Bearing in mind that this is only Jackson’s second movie since he followed up his multi-Oscar winning Tolkien trilogy with the rather pointless (and seriously overlong) King Kong remake, The Lovely Bones is, on balance, a disappointment.

The Last Station * * * *
Cert 15, 112 mins

Both Helen Mirren and Christopher Plummer have been Oscar-nominated for their roles in this film, charting the last few months in the life of Russian author Leo Tolstoy.

Of the two I reckon Mirren has the edge, though it’s great to see such a resurgence in Plummer’s career – at 80 he’s recently starred in The Imaginarium Of Doctor Parnassus and leant his voice to Up and 9.

He plays the War And Peace author, who, in the early 20th century, was at least as famous as, say, Michael Jackson. Photographers camped outside his house and the newspapers gossiped about his every move.

His ardent followers, led by Vladimir Chertkov (Paul Giamatti), start the Tolstoyan movement advocating passive resistance. Chertkov is keen for Tolstoy to leave all his wealth to the people, a plan not met with approval by his wife Sofya (Mirren), the Countess who has borne him 13 children.

Caught in the middle of this unseemly war is his new private secretary Valentin Bulgakov (James McAvoy). He’s appointed by Chertkov and told to spy on Sofya and report back.

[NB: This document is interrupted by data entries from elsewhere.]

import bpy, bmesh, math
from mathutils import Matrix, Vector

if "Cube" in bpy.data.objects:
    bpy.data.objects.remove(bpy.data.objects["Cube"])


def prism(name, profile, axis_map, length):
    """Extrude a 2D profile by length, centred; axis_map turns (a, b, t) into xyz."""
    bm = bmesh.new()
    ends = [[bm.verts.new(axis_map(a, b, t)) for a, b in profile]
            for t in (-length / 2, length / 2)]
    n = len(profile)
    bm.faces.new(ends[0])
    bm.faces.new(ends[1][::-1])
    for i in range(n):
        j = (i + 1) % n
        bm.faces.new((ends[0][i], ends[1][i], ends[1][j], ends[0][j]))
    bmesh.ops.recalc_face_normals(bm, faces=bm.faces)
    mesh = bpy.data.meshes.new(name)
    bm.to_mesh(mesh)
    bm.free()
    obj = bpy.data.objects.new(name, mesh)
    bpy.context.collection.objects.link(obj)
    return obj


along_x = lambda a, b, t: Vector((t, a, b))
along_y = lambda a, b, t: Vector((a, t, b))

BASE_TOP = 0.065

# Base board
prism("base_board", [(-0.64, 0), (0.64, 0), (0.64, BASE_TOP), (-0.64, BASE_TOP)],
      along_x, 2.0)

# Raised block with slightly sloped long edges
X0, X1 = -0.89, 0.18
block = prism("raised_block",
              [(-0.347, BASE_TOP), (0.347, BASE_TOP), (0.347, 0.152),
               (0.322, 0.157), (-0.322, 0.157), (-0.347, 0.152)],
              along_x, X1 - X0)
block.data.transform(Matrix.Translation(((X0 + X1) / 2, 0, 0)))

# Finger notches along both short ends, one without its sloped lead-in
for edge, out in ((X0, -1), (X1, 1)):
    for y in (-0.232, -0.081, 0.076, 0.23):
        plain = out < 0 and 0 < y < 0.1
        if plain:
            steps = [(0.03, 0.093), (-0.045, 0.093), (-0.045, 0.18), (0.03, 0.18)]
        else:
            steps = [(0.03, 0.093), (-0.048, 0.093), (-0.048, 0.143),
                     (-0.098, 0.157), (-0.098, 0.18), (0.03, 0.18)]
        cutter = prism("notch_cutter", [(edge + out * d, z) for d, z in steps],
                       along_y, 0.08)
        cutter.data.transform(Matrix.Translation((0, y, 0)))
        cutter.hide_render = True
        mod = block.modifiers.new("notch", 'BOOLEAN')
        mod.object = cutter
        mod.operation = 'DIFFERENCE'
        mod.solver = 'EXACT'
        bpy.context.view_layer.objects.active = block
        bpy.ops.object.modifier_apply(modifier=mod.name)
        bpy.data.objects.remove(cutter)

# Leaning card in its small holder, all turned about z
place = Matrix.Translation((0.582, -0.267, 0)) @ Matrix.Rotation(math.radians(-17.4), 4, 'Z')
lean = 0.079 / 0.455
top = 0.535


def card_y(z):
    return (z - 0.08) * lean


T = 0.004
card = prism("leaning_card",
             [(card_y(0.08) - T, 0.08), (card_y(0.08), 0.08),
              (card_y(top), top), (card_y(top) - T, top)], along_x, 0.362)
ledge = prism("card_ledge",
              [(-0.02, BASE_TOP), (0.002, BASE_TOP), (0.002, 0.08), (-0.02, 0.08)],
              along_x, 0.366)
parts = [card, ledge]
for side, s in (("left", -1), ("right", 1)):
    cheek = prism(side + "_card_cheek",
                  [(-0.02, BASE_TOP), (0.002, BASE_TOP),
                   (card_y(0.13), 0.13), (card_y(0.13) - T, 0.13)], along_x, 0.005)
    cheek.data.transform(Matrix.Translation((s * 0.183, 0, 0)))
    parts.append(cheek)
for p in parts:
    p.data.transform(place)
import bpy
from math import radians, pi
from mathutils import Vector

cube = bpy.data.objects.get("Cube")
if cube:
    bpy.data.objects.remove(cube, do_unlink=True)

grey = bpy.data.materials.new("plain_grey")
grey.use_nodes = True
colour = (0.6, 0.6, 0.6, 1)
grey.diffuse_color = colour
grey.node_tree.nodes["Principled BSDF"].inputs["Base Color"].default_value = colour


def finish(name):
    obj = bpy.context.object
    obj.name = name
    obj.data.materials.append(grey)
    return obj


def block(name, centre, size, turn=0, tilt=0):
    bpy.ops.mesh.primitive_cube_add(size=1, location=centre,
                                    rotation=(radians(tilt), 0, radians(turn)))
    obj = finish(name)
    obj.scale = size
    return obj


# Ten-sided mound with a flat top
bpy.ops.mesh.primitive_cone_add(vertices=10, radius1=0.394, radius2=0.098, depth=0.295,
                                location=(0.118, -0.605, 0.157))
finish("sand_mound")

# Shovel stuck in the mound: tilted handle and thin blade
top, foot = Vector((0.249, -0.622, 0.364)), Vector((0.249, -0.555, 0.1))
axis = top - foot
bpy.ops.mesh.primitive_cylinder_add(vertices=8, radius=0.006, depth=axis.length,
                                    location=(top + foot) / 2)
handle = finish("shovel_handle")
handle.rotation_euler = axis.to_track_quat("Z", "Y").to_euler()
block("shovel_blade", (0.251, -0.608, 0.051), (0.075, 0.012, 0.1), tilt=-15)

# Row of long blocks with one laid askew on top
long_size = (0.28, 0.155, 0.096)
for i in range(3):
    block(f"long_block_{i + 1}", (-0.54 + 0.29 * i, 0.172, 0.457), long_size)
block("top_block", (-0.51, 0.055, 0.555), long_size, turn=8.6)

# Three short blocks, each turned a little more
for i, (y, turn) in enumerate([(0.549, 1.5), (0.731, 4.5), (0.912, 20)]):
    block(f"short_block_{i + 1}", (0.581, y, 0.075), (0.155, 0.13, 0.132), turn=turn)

One of the conditions of the job is that Valentin should live at the Tolstoyan commune and remain celibate, but that goes out the window when he meets Masha (Kerry Condon).

Their blossoming love affair plays out against that of the Tolstoys, married for almost 50 years.

They frequently argue – “You all think he’s Christ, don’t you! He thinks he’s Christ! This is unbearable,” shouts the irascible Countess – but the depth of their feelings is touching, especially when Tolstoy catches pneumonia on his travels and lies dying in a railway station.

Always watchable, The Last Station benefits from a witty script and excellent performances from its mostly British cast, including Anne-Marie Duff (McAvoy’s real-life wife) as Tolstoy’s daughter and John Sessions as his doctor.

Burlesque Undressed * * *
Cert 15, 88 mins

Essentially artistic stripping, burlesque has been enjoying a revival.

Home Counties girl Immodesty Blaize – real name Kelly Fletcher – mixes footage from the archives and her seductively elegant Tease stage show with interviews in this interesting documentary.

Immodesty gives us a history of burlesque as we learn how the gas man gave her her stage name and how painful it is to wear the ‘skull crusher’ of an exotic feathered headdress.

Immodesty is visiting Birmingham’s Electric Cinema in person for its sold-out Wednesday screening.